Although the program does not contemplate significant direct encouragement of guerrilla bands during FY 1962, the Agency will maintain equipment to provide modest support, if requested and approved, to those guerrilla elements which might arise, either spontaneously or as an effort on the part of Cuban or Agency assets to survive.
In order to provide for the support of operations proposed by existing or emerging anti-Castro Cuban groups, we have included what we consider a reasonable amount of funds according to experience factors.
We have also concluded that it is advisable to maintain a limited air capability for possible resupply, leaflet and deception operations. Support of these activities will involve the cost of aircraft storage, readying the aircraft for operational use, crew costs and expenses for missions actually mounted. Estimate of Fiscal Year 1962 funds required: $4,610,000.
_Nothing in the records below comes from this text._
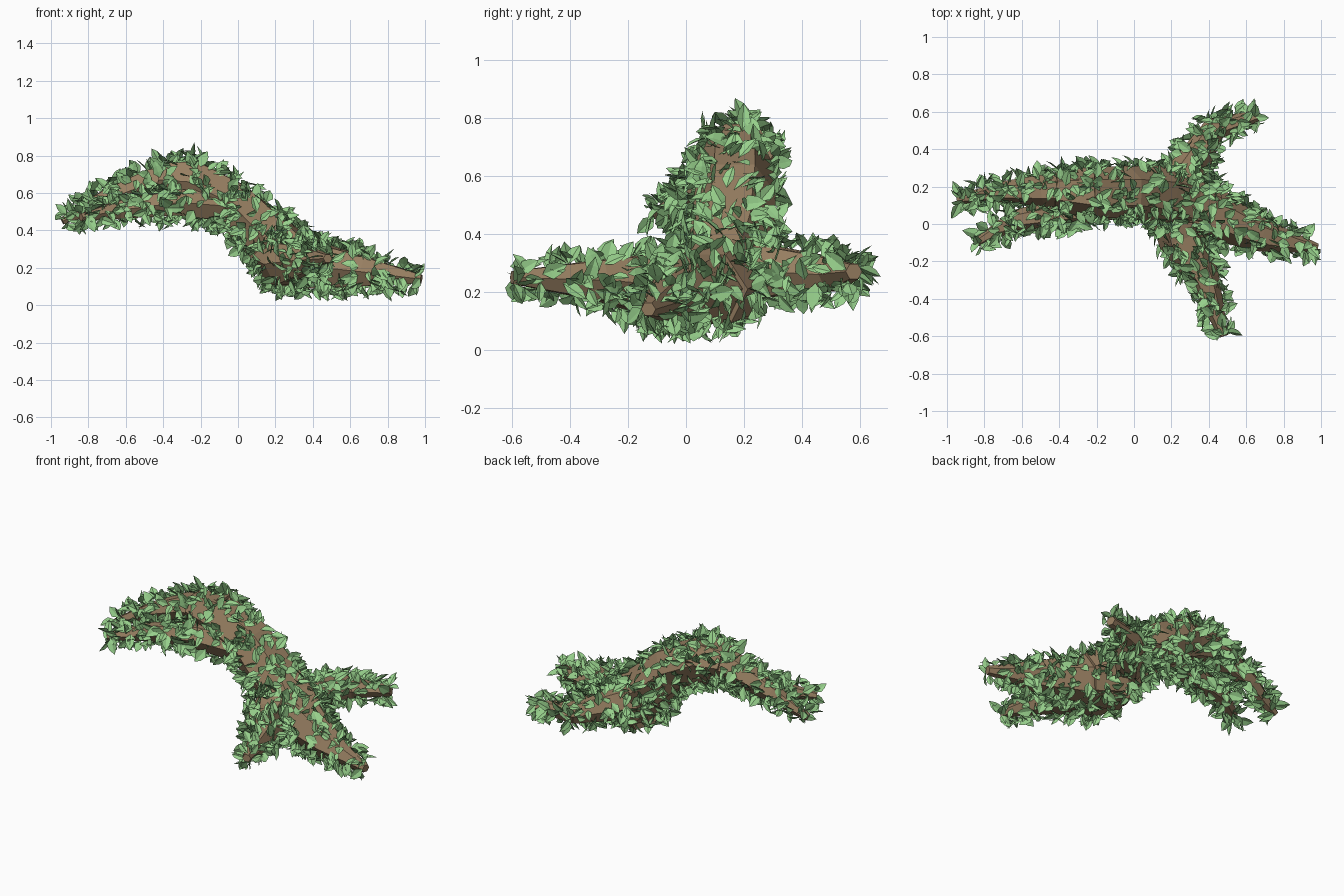
import bpy, bmesh, math, random
from mathutils import Vector, Matrix
from mathutils.geometry import intersect_point_line

if "Cube" in bpy.data.objects:
    bpy.data.objects.remove(bpy.data.objects["Cube"])

random.seed(7)

def material(name, col):
    m = bpy.data.materials.new(name)
    m.diffuse_color = (*col, 1)
    m.use_nodes = True
    m.node_tree.nodes["Principled BSDF"].inputs["Base Color"].default_value = m.diffuse_color
    return m

bark = material("bark", (0.31, 0.21, 0.12))
green = material("leaf_green", (0.31, 0.63, 0.26))

# Limb paths: (x, y, z, radius)
LIMBS = {
    "trunk": (6, [(-0.42, 0.18, 0.67, 0.10), (-0.26, 0.17, 0.66, 0.135), (-0.03, 0.17, 0.54, 0.14),
                  (0.14, 0.16, 0.38, 0.15), (0.27, 0.13, 0.25, 0.17), (0.42, 0.08, 0.21, 0.14)]),
    "back_upper_branch": (6, [(-0.2, 0.19, 0.68, 0.115), (-0.48, 0.18, 0.65, 0.085),
                              (-0.72, 0.17, 0.56, 0.055), (-0.94, 0.13, 0.45, 0.022)]),
    "front_upper_branch": (6, [(-0.08, 0.12, 0.53, 0.09), (-0.32, 0.07, 0.55, 0.08),
                               (-0.64, 0.02, 0.51, 0.055), (-0.84, -0.10, 0.47, 0.022)]),
    "right_root": (6, [(0.2, 0.12, 0.24, 0.17), (0.42, 0.06, 0.21, 0.14),
                       (0.68, -0.06, 0.18, 0.09), (0.98, -0.13, 0.14, 0.026)]),
    "front_root": (6, [(0.22, 0.1, 0.25, 0.15), (0.26, -0.08, 0.22, 0.13),
                       (0.38, -0.30, 0.24, 0.08), (0.48, -0.60, 0.25, 0.025)]),
    "back_root": (6, [(0.2, 0.14, 0.27, 0.12), (0.31, 0.32, 0.27, 0.095),
                      (0.43, 0.51, 0.26, 0.065), (0.66, 0.58, 0.27, 0.03)]),
}

def frames(path):
    """Point, radius and two cross axes for every path station."""
    pts = [Vector(p[:3]) for p in path]
    out = []
    for i, p in enumerate(pts):
        t = (pts[min(i + 1, len(pts) - 1)] - pts[max(i - 1, 0)]).normalized()
        side = t.cross(Vector((0, 0, 1))).normalized()
        out.append((p, path[i][3], side, side.cross(t)))
    return out

def finish(bm, name, mat):
    me = bpy.data.meshes.new(name)
    bm.to_mesh(me)
    bm.free()
    me.materials.append(mat)
    ob = bpy.data.objects.new(name, me)
    bpy.context.collection.objects.link(ob)
    return ob

# Faceted tapering limbs
for name, (n, path) in LIMBS.items():
    bm = bmesh.new()
    rings = []
    for p, r, a, b in frames(path):
        rings.append([bm.verts.new(p + r * (a * math.cos(k * math.tau / n) + b * math.sin(k * math.tau / n)))
                      for k in range(n)])
    for r0, r1 in zip(rings, rings[1:]):
        for k in range(n):
            bm.faces.new((r0[k], r0[(k + 1) % n], r1[(k + 1) % n], r1[k]))
    bm.faces.new(rings[0])
    bm.faces.new(rings[-1])
    bmesh.ops.recalc_face_normals(bm, faces=bm.faces)
    finish(bm, name, bark)

def buried(p, own):
    for name, (_, path) in LIMBS.items():
        if name == own:
            continue
        for s, e in zip(path, path[1:]):
            q, f = intersect_point_line(p, Vector(s[:3]), Vector(e[:3]))
            if 0 <= f <= 1 and (p - q).length < 0.85 * (s[3] + (e[3] - s[3]) * f):
                return True
    return False

def add_leaf(bm, base, grow, normal, size):
    """Pointed leaf folded along its midrib and curling toward the tip."""
    y = grow.normalized()
    x = y.cross(normal).normalized()
    z = x.cross(y)
    curl, wid = random.uniform(-0.1, 0.3), random.uniform(0.24, 0.32)
    def at(u, v, w):
        return bm.verts.new(base + size * (x * u + y * v + z * (w - curl * v * v)))
    root, tip = at(0, 0, 0), at(0, 1, 0)
    m1, m2 = at(0, 0.35, 0), at(0, 0.7, 0)
    for s in (-1, 1):
        e1, e2 = at(s * wid, 0.35, 0.09), at(s * wid * 0.75, 0.7, 0.07)
        for f in ((root, e1, m1), (m1, e1, e2, m2), (m2, e2, tip)):
            bm.faces.new(f if s > 0 else f[::-1])

# Leaves scattered over all limbs
for name, (n, path) in LIMBS.items():
    bm = bmesh.new()
    fr = frames(path)
    for (p0, r0, a0, b0), (p1, r1, a1, b1) in zip(fr, fr[1:]):
        axis = p1 - p0
        count = int(axis.length * (r0 + r1 + 0.09) * 1250)
        for _ in range(count):
            f, ang = random.random(), random.random() * math.tau
            out = (a0.lerp(a1, f) * math.cos(ang) + b0.lerp(b1, f) * math.sin(ang)).normalized()
            p = p0.lerp(p1, f) + out * (r0 + (r1 - r0) * f) * 0.9
            if buried(p, name):
                continue
            tangent = Matrix.Rotation(random.random() * math.tau, 3, out) @ axis.normalized()
            grow = out * random.uniform(0.25, 1.0) + tangent * 0.8
            normal = out + Vector([random.uniform(-0.6, 0.6) for _ in range(3)])
            size = random.uniform(0.07, 0.105)
            if p.z + grow.normalized().z * size < 0.015 or abs(p.x + grow.normalized().x * size) > 1:
                continue
            add_leaf(bm, p, grow, normal, size)
    finish(bm, name + "_leaves", green)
The primary financial need is for salaries, travel, and related expenses for personnel assigned to Cuban operations. In addition, we must provide funds for the maintenance and logistical support of a forward operating base, a maritime base, small operational or training sites, and communications facilities and equipment. These costs have not been [illegible in the original] [Facsimile Page 11] in regular Agency budget estimates. Estimate of Fiscal Year 1962 funds required: $4,025,000.
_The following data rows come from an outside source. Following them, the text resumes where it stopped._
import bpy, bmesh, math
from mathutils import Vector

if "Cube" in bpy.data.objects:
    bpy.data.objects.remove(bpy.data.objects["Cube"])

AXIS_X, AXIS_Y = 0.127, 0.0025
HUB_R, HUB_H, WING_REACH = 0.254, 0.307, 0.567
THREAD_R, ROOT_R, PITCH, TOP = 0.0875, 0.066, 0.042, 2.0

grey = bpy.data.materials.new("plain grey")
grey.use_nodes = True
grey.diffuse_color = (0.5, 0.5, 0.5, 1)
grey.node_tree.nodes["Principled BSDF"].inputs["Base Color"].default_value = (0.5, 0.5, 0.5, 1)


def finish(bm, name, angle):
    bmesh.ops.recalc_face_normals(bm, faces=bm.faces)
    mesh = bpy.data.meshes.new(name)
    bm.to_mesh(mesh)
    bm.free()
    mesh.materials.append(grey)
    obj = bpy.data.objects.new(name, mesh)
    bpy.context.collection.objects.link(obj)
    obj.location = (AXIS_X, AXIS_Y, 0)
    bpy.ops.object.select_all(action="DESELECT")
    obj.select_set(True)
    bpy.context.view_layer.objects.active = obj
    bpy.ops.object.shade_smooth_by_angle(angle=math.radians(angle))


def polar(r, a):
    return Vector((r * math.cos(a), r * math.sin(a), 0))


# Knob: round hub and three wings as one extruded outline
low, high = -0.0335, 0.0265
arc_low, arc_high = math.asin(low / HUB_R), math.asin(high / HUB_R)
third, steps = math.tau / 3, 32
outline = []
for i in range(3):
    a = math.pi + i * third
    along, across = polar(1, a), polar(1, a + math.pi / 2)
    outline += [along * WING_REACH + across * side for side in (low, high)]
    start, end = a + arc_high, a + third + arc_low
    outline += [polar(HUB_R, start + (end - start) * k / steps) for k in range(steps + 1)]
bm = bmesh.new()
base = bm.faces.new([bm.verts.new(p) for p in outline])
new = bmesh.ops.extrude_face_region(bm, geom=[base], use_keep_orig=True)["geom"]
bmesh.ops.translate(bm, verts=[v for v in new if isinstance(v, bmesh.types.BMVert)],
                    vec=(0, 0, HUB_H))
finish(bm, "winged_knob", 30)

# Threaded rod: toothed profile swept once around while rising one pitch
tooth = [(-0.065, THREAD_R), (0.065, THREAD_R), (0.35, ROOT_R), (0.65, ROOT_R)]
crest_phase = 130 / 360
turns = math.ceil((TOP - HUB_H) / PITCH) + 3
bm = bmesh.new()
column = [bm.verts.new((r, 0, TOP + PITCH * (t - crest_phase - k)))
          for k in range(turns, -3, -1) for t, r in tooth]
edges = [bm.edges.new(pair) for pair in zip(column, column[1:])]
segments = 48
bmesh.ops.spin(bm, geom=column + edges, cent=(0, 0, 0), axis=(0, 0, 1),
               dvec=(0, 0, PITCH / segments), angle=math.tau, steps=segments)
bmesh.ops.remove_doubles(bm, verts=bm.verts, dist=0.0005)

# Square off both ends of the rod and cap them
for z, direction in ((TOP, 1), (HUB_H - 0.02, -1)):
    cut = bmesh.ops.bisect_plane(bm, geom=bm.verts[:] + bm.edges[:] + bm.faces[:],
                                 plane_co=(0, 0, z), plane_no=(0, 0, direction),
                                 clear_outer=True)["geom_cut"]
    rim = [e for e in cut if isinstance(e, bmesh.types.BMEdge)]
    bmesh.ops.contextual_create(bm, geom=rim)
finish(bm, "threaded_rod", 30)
N.B. The foregoing activities, as indicated, (particularly in connection with paramilitary operations) will be carried out in part through Cuban political groups having a political viewpoint or “platform” acceptable to the U.S. In working with these groups, the Agency will not attempt to dominate them but will give them some freedom of action. This attitude is prompted by the fact that the best political leadership often is the least willing to accept controls and may easily be lost if too restricted. Some controls, however, are necessary in order to have a sensible and businesslike arrangement. For example, any group receiving support will be required to submit a statement of its intended program, showing the type of activities it proposes to undertake, the amount of money it intends to devote to various activities, the kind of assets which it wishes to receive and how it proposes to use them. In addition, such group will be expected to keep the U.S. fully apprised of the results of its activities and to disseminate to the [Typeset Page 661] U.S. all intelligence obtained. On the other hand, such a group will normally not be required specifically to identify individual agents and will be given considerable freedom in the planning of proposed operations. Moreover, a group with a proven record of successful operations will, as would be expected, be granted more and more autonomy.
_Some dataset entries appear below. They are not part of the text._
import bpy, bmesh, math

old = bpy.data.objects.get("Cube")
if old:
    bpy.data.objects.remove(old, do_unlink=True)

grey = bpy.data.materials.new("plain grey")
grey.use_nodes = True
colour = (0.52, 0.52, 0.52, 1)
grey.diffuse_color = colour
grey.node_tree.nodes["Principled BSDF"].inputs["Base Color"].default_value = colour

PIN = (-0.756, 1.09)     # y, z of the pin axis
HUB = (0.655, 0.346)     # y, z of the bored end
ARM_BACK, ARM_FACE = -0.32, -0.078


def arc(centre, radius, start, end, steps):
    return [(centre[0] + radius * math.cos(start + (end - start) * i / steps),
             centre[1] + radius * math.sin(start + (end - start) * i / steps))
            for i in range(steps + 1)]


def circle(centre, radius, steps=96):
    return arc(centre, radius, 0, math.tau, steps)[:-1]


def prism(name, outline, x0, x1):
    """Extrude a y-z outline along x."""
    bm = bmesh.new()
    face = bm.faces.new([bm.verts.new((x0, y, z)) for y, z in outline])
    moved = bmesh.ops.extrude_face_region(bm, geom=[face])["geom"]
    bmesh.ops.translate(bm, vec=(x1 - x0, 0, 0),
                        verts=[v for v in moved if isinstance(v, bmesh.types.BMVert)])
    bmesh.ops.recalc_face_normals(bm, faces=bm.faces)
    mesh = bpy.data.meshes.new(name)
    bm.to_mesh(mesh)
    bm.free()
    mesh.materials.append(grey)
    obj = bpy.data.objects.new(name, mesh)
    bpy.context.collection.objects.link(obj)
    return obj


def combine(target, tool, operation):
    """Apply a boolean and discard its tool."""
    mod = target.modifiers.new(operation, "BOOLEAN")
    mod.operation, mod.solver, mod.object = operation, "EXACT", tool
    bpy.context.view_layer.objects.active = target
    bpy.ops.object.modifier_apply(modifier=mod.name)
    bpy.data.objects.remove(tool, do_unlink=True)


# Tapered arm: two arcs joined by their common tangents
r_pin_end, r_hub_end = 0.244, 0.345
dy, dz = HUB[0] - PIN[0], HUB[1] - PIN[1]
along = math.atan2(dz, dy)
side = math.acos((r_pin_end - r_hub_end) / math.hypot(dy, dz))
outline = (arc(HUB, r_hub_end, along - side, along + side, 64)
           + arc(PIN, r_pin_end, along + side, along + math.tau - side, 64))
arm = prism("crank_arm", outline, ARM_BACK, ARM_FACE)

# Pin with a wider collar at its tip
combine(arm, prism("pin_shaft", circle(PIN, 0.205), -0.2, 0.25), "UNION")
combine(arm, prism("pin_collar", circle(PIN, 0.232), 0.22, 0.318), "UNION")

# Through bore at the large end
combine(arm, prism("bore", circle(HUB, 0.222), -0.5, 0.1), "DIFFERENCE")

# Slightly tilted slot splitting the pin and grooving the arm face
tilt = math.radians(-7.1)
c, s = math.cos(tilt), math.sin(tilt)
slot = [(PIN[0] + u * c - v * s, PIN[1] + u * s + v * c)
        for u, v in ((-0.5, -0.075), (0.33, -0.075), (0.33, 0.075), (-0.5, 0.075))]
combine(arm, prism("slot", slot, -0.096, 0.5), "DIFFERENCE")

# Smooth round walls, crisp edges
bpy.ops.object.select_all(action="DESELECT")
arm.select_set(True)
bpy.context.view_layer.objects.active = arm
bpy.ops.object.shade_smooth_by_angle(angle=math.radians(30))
In view of the publicity engendered by the Agency’s past operations in the Florida area, we are planning to change the physical location and [Facsimile Page 12] cover of our primary operations bases in Florida, to utilize personnel not contaminated by exposure or relations with the former operation, and to employ cutouts and other security measures in order to assure, to the maximum extent possible, that our present operations in the area remain covert.
In addition, the above facilities and personnel will be available for the support of stay behind operations to be developed in certain other critical areas of the Western Hemisphere and not part of the Cuban program.
It is recommended that approval be granted for the above covert action program against Cuba and that a maximum of $13,778,132 be authorized for the implementation of this program. Only 50% of this total will be withdrawn initially. Later withdrawals will depend on how the program develops.
- Transmits memorandum for the Special Group on the program of covert action directed at the Castro regime. Secret. 12 pp. DOS, INR/IL Historical Files, S.G. 2, July 20, 1961.↩